### Exercise instructions
Please give back, exactly as written, only the line containing "two hollow channels" and every line after it until the data below ends.

+++++

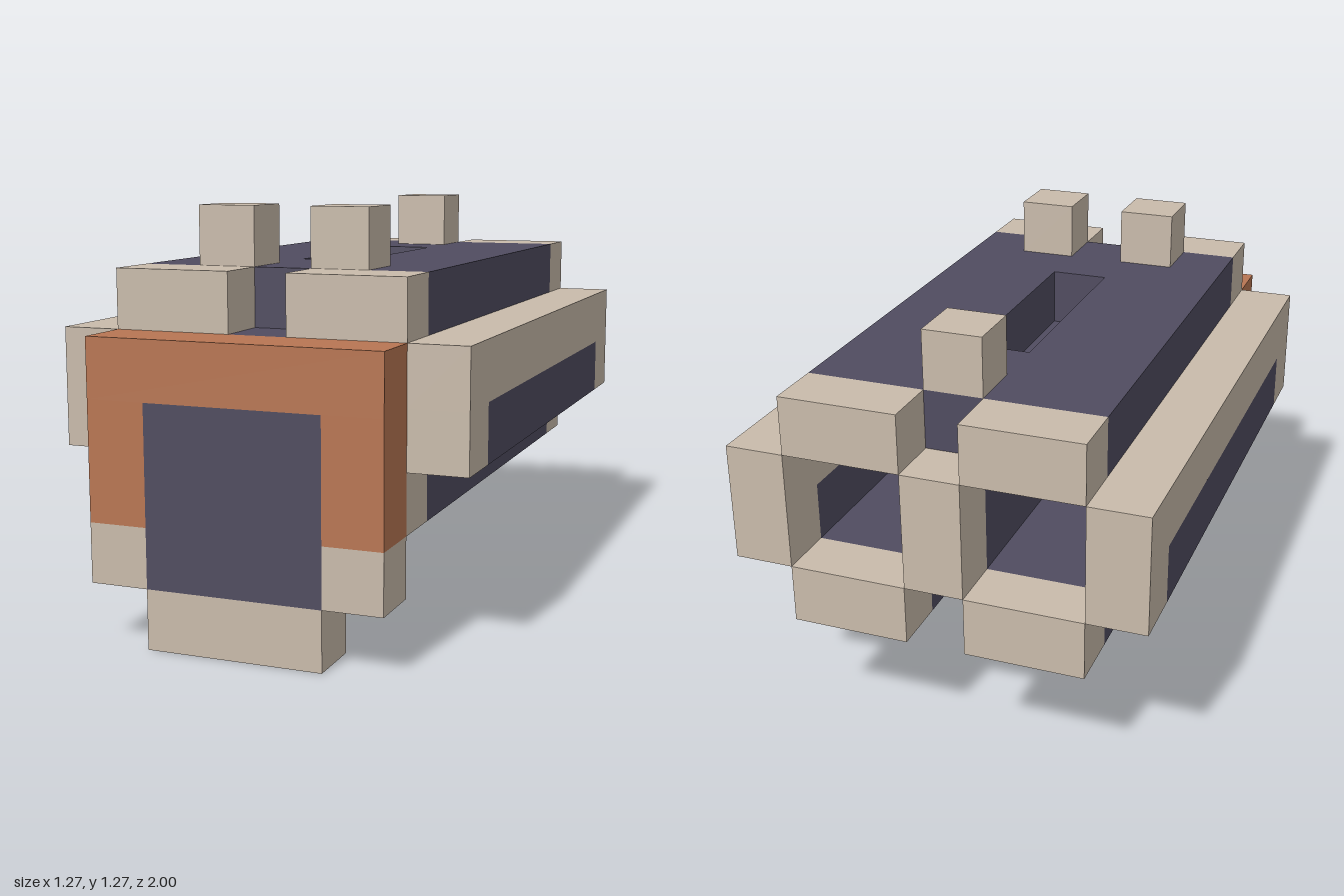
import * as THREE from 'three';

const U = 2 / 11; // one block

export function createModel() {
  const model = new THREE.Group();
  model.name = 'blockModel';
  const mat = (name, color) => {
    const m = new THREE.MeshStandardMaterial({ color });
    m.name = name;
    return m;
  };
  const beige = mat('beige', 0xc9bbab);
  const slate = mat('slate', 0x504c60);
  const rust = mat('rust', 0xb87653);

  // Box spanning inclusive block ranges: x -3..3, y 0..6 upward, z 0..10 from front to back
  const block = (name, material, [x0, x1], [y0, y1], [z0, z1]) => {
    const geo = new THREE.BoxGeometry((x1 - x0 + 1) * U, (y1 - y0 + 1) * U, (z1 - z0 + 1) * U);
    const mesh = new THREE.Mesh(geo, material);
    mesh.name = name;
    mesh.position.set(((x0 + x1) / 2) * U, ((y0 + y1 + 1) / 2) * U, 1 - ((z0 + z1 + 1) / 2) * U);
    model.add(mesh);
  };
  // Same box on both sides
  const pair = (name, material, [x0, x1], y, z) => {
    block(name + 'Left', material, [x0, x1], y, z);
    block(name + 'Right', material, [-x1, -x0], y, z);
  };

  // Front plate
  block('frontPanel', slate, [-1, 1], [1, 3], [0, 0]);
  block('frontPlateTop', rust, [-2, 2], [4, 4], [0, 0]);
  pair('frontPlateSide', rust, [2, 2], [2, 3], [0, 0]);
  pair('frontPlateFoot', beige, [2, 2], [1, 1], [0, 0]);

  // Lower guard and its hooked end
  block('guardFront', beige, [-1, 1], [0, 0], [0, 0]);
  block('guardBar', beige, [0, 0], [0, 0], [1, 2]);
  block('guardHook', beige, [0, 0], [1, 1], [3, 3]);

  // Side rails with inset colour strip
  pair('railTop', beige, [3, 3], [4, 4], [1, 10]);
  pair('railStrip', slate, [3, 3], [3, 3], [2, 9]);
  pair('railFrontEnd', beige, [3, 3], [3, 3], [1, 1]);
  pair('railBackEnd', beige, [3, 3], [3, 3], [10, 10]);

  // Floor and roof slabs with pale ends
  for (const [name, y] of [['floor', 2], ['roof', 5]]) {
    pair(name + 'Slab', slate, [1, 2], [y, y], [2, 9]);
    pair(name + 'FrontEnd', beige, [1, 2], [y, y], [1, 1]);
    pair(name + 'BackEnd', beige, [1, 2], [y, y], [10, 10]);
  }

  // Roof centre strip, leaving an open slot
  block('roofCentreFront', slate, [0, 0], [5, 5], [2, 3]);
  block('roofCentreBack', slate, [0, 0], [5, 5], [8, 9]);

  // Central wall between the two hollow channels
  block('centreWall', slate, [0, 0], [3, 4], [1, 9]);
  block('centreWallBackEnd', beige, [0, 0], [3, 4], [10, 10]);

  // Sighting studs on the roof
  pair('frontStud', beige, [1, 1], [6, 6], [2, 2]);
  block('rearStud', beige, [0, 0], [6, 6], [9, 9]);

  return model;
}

+++++

### Answer for this exercise
  // Central wall between the two hollow channels
  block('centreWall', slate, [0, 0], [3, 4], [1, 9]);
  block('centreWallBackEnd', beige, [0, 0], [3, 4], [10, 10]);

  // Sighting studs on the roof
  pair('frontStud', beige, [1, 1], [6, 6], [2, 2]);
  block('rearStud', beige, [0, 0], [6, 6], [9, 9]);

  return model;
}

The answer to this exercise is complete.